§ Data to use:
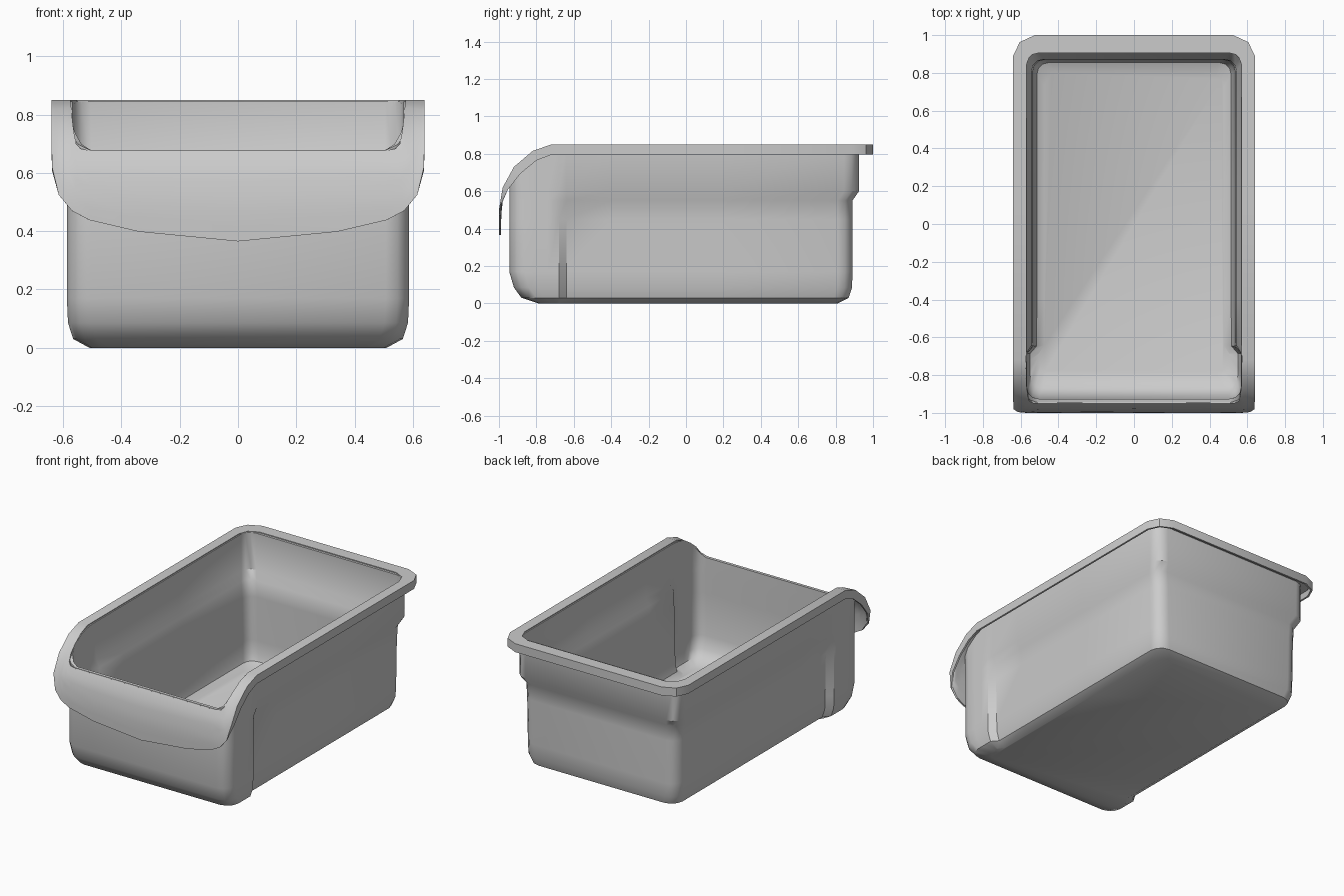
import bpy, bmesh, math
from mathutils import Vector

cube = bpy.data.objects.get("Cube")
if cube:
    bpy.data.objects.remove(cube, do_unlink=True)

plastic = bpy.data.materials.new("grey plastic")
plastic.use_nodes = True
GREY = (0.6, 0.6, 0.6, 1)
plastic.diffuse_color = GREY
plastic.node_tree.nodes["Principled BSDF"].inputs["Base Color"].default_value = GREY

# Side profile (y, z) of the rim as it rolls down over the front
PROFILE = [(-1.0, 0.30), (-1.0, 0.50), (-0.98, 0.62), (-0.92, 0.73),
           (-0.82, 0.815), (-0.72, 0.85)]


def lerp(a, b, t):
    return a + (b - a) * t


def profile(value, key):
    """Look up the other coordinate on the rim profile (key 0: y, 1: z)."""
    for a, b in zip(PROFILE, PROFILE[1:]):
        if a[key] <= value <= b[key] and a[key] < b[key]:
            t = (value - a[key]) / (b[key] - a[key])
            return lerp(a[1 - key], b[1 - key], t)
    return PROFILE[-1][1 - key]


def arc(cx, cy, r, start, steps=3):
    angles = [math.radians(start + 90 * i / steps) for i in range(steps + 1)]
    return [(cx + r * math.cos(a), cy + r * math.sin(a)) for a in angles]


def mirror(half):
    """Close a +x half loop, skipping points that lie on the centre line."""
    return half + [Vector((-p.x, p.y, p.z)) for p in reversed(half) if p.x > 1e-5]


def loft(name, loops, up, cap, thickness):
    """Skin closed loops, then thicken the sheet inwards."""
    bm = bmesh.new()
    rows = [[bm.verts.new(p) for p in loop] for loop in loops]
    n = len(rows[0])
    for a, b in zip(rows, rows[1:]):
        for i in range(n):
            j = (i + 1) % n
            bm.faces.new((a[i], a[j], b[j], b[i]))
    if cap:
        bm.faces.new(rows[0])
    bmesh.ops.remove_doubles(bm, verts=bm.verts, dist=0.0005)
    bmesh.ops.recalc_face_normals(bm, faces=bm.faces)
    probe = max(bm.faces, key=lambda f: abs(f.normal.z) * f.calc_area())
    if probe.normal.z * up < 0:
        bmesh.ops.reverse_faces(bm, faces=bm.faces)
    mesh = bpy.data.meshes.new(name)
    bm.to_mesh(mesh)
    bm.free()
    mesh.materials.append(plastic)
    obj = bpy.data.objects.new(name, mesh)
    bpy.context.collection.objects.link(obj)
    solid = obj.modifiers.new("thickness", 'SOLIDIFY')
    solid.thickness = thickness
    solid.offset = -1
    bpy.ops.object.select_all(action='DESELECT')
    obj.select_set(True)
    bpy.context.view_layer.objects.active = obj
    bpy.ops.object.modifier_apply(modifier=solid.name)
    bpy.ops.object.shade_smooth_by_angle(angle=math.radians(38))
    return obj


# Bin body: levels of height, front y, front half width, rear half width, back y
LEVELS = [(0.0, -0.79, 0.51, 0.48, 0.81),
          (0.03, -0.88, 0.565, 0.53, 0.87),
          (0.085, -0.92, 0.583, 0.547, 0.888),
          (0.17, -0.945, 0.587, 0.55, 0.89),
          (0.45, -0.945, 0.587, 0.555, 0.89),
          (0.55, -0.945, 0.587, 0.562, 0.89),
          (0.60, -0.945, 0.587, 0.585, 0.925),
          (None, -0.945, 0.588, 0.588, 0.925)]


def body_loop(z, yf, wf, wb, yb, r=0.08):
    half = arc(wf - r, yf + r, r, -90)
    half += [(wf, lerp(yf + r, -0.68, t)) for t in (0.33, 0.67, 1)]
    half += [(wb, -0.64), (wb, -0.4), (wb, 0.2)]
    half += arc(wb - r, yb - r, r, 0)
    return mirror([Vector((x, y, profile(y, 0) - 0.006 if z is None else z))
                   for x, y in half])


loft("bin_body", [body_loop(*level) for level in LEVELS], -1, True, 0.02)

# Rim and front apron: stations of inner (x, z), outer (x, z), skirt depth
FRONT = [(0, 0.675, 0, 0.365, 0),
         (0.34, 0.675, 0.34, 0.398, 0),
         (0.50, 0.675, 0.51, 0.438, 0),
         (0.54, 0.683, 0.57, 0.47, 0),
         (0.555, 0.70, 0.615, 0.525, 0.005),
         (0.563, 0.74, 0.638, 0.62, 0.03),
         (0.568, 0.78, 0.64, 0.73, 0.05),
         (0.572, 0.825, 0.64, 0.815, 0.055)]
# Flat part of the rim: inner (x, y), outer (x, y)
REAR = [(0.575, -0.72, 0.64, -0.72),
        (0.575, 0.2, 0.64, 0.2),
        (0.575, 0.83, 0.64, 0.89),
        (0.552, 0.89, 0.605, 0.963),
        (0.49, 0.92, 0.525, 1.0)]
TOP = PROFILE[-1][1]
ROWS = 6


def rim_loop(t):
    half = []
    for xi, zi, xo, zo, _ in FRONT:
        z = lerp(zi, zo, t)
        half.append(Vector((lerp(xi, xo, t), profile(z, 1), z)))
    half += [Vector((lerp(xi, xo, t), lerp(yi, yo, t), TOP))
             for xi, yi, xo, yo in REAR]
    return half


rim_loops = [mirror(rim_loop(i / ROWS)) for i in range(ROWS + 1)]

# Skirt hangs from the outer edge and fades out into the apron
skirt = rim_loop(1)
for i, p in enumerate(skirt):
    if i < len(FRONT):
        inward = Vector((0, -0.70 - p.y, 0.50 - p.z)).normalized()
        skirt[i] = p + inward * FRONT[i][4]
    else:
        skirt[i] = p - Vector((0, 0, 0.055))
rim_loops.append(mirror(skirt))

loft("rim_and_apron", rim_loops, 1, False, 0.012)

§ Work order:
The entries above are to be repeated in full, except for their pictures.

§ Answer space:
import bpy, bmesh, math
from mathutils import Vector

cube = bpy.data.objects.get("Cube")
if cube:
    bpy.data.objects.remove(cube, do_unlink=True)

plastic = bpy.data.materials.new("grey plastic")
plastic.use_nodes = True
GREY = (0.6, 0.6, 0.6, 1)
plastic.diffuse_color = GREY
plastic.node_tree.nodes["Principled BSDF"].inputs["Base Color"].default_value = GREY

# Side profile (y, z) of the rim as it rolls down over the front
PROFILE = [(-1.0, 0.30), (-1.0, 0.50), (-0.98, 0.62), (-0.92, 0.73),
           (-0.82, 0.815), (-0.72, 0.85)]


def lerp(a, b, t):
    return a + (b - a) * t


def profile(value, key):
    """Look up the other coordinate on the rim profile (key 0: y, 1: z)."""
    for a, b in zip(PROFILE, PROFILE[1:]):
        if a[key] <= value <= b[key] and a[key] < b[key]:
            t = (value - a[key]) / (b[key] - a[key])
            return lerp(a[1 - key], b[1 - key], t)
    return PROFILE[-1][1 - key]


def arc(cx, cy, r, start, steps=3):
    angles = [math.radians(start + 90 * i / steps) for i in range(steps + 1)]
    return [(cx + r * math.cos(a), cy + r * math.sin(a)) for a in angles]


def mirror(half):
    """Close a +x half loop, skipping points that lie on the centre line."""
    return half + [Vector((-p.x, p.y, p.z)) for p in reversed(half) if p.x > 1e-5]


def loft(name, loops, up, cap, thickness):
    """Skin closed loops, then thicken the sheet inwards."""
    bm = bmesh.new()
    rows = [[bm.verts.new(p) for p in loop] for loop in loops]
    n = len(rows[0])
    for a, b in zip(rows, rows[1:]):
        for i in range(n):
            j = (i + 1) % n
            bm.faces.new((a[i], a[j], b[j], b[i]))
    if cap:
        bm.faces.new(rows[0])
    bmesh.ops.remove_doubles(bm, verts=bm.verts, dist=0.0005)
    bmesh.ops.recalc_face_normals(bm, faces=bm.faces)
    probe = max(bm.faces, key=lambda f: abs(f.normal.z) * f.calc_area())
    if probe.normal.z * up < 0:
        bmesh.ops.reverse_faces(bm, faces=bm.faces)
    mesh = bpy.data.meshes.new(name)
    bm.to_mesh(mesh)
    bm.free()
    mesh.materials.append(plastic)
    obj = bpy.data.objects.new(name, mesh)
    bpy.context.collection.objects.link(obj)
    solid = obj.modifiers.new("thickness", 'SOLIDIFY')
    solid.thickness = thickness
    solid.offset = -1
    bpy.ops.object.select_all(action='DESELECT')
    obj.select_set(True)
    bpy.context.view_layer.objects.active = obj
    bpy.ops.object.modifier_apply(modifier=solid.name)
    bpy.ops.object.shade_smooth_by_angle(angle=math.radians(38))
    return obj


# Bin body: levels of height, front y, front half width, rear half width, back y
LEVELS = [(0.0, -0.79, 0.51, 0.48, 0.81),
          (0.03, -0.88, 0.565, 0.53, 0.87),
          (0.085, -0.92, 0.583, 0.547, 0.888),
          (0.17, -0.945, 0.587, 0.55, 0.89),
          (0.45, -0.945, 0.587, 0.555, 0.89),
          (0.55, -0.945, 0.587, 0.562, 0.89),
          (0.60, -0.945, 0.587, 0.585, 0.925),
          (None, -0.945, 0.588, 0.588, 0.925)]


def body_loop(z, yf, wf, wb, yb, r=0.08):
    half = arc(wf - r, yf + r, r, -90)
    half += [(wf, lerp(yf + r, -0.68, t)) for t in (0.33, 0.67, 1)]
    half += [(wb, -0.64), (wb, -0.4), (wb, 0.2)]
    half += arc(wb - r, yb - r, r, 0)
    return mirror([Vector((x, y, profile(y, 0) - 0.006 if z is None else z))
                   for x, y in half])


loft("bin_body", [body_loop(*level) for level in LEVELS], -1, True, 0.02)

# Rim and front apron: stations of inner (x, z), outer (x, z), skirt depth
FRONT = [(0, 0.675, 0, 0.365, 0),
         (0.34, 0.675, 0.34, 0.398, 0),
         (0.50, 0.675, 0.51, 0.438, 0),
         (0.54, 0.683, 0.57, 0.47, 0),
         (0.555, 0.70, 0.615, 0.525, 0.005),
         (0.563, 0.74, 0.638, 0.62, 0.03),
         (0.568, 0.78, 0.64, 0.73, 0.05),
         (0.572, 0.825, 0.64, 0.815, 0.055)]
# Flat part of the rim: inner (x, y), outer (x, y)
REAR = [(0.575, -0.72, 0.64, -0.72),
        (0.575, 0.2, 0.64, 0.2),
        (0.575, 0.83, 0.64, 0.89),
        (0.552, 0.89, 0.605, 0.963),
        (0.49, 0.92, 0.525, 1.0)]
TOP = PROFILE[-1][1]
ROWS = 6


def rim_loop(t):
    half = []
    for xi, zi, xo, zo, _ in FRONT:
        z = lerp(zi, zo, t)
        half.append(Vector((lerp(xi, xo, t), profile(z, 1), z)))
    half += [Vector((lerp(xi, xo, t), lerp(yi, yo, t), TOP))
             for xi, yi, xo, yo in REAR]
    return half


rim_loops = [mirror(rim_loop(i / ROWS)) for i in range(ROWS + 1)]

# Skirt hangs from the outer edge and fades out into the apron
skirt = rim_loop(1)
for i, p in enumerate(skirt):
    if i < len(FRONT):
        inward = Vector((0, -0.70 - p.y, 0.50 - p.z)).normalized()
        skirt[i] = p + inward * FRONT[i][4]
    else:
        skirt[i] = p - Vector((0, 0, 0.055))
rim_loops.append(mirror(skirt))

loft("rim_and_apron", rim_loops, 1, False, 0.012)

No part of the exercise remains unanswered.